Directions - In the listing below, locate the lines that hold "sides" and copy them.

Data to examine -

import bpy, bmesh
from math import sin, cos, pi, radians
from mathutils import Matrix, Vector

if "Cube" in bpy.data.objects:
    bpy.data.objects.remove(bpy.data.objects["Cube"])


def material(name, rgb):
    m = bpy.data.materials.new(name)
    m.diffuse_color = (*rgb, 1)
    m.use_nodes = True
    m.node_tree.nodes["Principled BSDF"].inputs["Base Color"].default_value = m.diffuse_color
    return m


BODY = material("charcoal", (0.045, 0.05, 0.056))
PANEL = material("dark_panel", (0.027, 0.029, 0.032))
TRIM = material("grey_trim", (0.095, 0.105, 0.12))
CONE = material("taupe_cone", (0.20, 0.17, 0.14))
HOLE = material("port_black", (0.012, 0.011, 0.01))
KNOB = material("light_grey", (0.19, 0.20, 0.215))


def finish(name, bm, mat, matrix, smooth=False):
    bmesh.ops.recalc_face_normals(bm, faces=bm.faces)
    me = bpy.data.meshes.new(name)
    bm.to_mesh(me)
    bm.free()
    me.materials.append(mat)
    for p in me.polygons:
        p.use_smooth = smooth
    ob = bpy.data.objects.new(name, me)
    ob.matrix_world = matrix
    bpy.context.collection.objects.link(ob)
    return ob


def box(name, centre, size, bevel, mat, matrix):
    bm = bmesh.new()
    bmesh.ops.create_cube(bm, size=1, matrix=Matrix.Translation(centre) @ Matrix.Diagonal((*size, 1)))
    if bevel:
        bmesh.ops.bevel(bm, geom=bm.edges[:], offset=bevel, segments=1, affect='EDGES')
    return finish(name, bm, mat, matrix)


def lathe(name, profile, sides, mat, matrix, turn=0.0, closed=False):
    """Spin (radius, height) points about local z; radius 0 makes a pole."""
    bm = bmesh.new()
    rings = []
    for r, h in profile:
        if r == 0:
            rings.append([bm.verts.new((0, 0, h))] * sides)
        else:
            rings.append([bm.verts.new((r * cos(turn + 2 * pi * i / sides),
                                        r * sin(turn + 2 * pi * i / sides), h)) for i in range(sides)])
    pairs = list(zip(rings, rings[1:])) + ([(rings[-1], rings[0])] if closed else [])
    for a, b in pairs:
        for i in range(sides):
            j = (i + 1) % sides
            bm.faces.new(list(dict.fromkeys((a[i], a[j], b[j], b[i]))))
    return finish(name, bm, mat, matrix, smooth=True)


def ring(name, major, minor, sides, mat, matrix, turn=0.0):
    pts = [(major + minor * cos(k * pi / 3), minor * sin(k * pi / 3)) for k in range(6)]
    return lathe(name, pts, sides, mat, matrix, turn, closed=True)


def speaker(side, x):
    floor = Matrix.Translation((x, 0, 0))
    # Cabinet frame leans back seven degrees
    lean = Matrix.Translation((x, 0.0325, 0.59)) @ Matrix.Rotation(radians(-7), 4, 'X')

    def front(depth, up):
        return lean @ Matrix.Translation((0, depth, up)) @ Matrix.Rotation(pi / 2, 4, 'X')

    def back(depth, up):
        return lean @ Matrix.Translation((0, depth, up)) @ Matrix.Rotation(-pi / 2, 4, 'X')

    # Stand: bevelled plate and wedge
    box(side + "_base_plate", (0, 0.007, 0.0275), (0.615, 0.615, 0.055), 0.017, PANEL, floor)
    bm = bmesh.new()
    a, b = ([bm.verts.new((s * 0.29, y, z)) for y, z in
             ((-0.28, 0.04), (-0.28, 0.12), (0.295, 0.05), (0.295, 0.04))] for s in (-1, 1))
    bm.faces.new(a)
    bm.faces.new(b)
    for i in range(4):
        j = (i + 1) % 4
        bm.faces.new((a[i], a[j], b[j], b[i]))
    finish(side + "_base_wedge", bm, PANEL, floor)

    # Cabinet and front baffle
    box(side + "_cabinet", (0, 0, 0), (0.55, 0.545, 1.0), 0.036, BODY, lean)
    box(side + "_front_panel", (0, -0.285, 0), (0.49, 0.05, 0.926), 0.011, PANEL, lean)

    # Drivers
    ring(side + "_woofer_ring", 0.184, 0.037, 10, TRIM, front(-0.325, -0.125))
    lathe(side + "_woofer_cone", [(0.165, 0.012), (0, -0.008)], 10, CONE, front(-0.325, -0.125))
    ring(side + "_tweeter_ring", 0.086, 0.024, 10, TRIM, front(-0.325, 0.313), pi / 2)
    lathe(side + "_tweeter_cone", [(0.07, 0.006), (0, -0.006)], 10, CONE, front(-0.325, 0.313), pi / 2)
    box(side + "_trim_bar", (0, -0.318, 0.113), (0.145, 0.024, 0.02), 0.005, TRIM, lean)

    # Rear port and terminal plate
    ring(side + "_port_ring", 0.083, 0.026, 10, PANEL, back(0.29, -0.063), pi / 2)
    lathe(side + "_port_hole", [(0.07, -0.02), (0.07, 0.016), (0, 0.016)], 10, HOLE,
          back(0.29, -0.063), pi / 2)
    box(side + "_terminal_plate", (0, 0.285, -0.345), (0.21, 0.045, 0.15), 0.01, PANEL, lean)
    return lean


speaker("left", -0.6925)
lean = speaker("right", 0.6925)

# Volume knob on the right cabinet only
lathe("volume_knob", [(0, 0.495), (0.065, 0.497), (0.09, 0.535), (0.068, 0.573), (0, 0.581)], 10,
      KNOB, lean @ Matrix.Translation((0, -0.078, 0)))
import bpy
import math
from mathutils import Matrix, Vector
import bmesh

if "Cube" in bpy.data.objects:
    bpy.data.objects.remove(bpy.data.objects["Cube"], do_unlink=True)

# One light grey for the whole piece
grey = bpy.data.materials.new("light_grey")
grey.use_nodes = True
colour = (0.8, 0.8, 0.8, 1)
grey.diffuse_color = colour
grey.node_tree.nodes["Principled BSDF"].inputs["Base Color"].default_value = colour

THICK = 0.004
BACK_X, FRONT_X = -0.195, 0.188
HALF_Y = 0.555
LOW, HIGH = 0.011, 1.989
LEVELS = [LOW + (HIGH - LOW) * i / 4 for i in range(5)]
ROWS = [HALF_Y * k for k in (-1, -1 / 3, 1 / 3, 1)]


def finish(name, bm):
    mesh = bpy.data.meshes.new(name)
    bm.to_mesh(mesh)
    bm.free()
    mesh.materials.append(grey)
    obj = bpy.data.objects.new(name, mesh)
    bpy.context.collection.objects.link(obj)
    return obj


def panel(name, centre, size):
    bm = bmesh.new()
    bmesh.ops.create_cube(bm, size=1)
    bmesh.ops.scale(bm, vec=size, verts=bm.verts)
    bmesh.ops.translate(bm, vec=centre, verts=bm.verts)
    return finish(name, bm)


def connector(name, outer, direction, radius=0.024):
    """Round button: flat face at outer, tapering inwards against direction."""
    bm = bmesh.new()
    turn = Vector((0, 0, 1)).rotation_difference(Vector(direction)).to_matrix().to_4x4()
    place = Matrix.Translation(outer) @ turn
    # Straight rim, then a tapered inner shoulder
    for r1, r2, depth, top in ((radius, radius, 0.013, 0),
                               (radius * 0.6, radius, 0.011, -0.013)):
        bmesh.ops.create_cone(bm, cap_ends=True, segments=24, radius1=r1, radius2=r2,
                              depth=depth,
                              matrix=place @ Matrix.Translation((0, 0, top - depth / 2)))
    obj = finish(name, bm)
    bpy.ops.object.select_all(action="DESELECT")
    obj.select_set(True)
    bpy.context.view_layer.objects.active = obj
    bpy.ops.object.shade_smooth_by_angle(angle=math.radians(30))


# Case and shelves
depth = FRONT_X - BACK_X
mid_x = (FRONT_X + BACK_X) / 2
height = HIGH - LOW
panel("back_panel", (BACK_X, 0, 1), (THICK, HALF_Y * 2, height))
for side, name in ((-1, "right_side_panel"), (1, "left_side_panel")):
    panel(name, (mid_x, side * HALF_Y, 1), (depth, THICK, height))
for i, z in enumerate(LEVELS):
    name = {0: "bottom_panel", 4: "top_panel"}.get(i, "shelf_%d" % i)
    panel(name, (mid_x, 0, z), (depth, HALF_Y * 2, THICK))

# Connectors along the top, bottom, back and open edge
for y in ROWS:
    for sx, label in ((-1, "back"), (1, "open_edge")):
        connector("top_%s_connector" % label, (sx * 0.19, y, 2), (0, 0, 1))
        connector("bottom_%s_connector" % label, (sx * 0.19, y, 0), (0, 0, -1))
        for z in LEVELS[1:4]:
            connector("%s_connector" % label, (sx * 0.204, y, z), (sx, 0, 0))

Solution for this problem -
def lathe(name, profile, sides, mat, matrix, turn=0.0, closed=False):
            rings.append([bm.verts.new((0, 0, h))] * sides)
            rings.append([bm.verts.new((r * cos(turn + 2 * pi * i / sides),
                                        r * sin(turn + 2 * pi * i / sides), h)) for i in range(sides)])
        for i in range(sides):
            j = (i + 1) % sides
def ring(name, major, minor, sides, mat, matrix, turn=0.0):
    return lathe(name, pts, sides, mat, matrix, turn, closed=True)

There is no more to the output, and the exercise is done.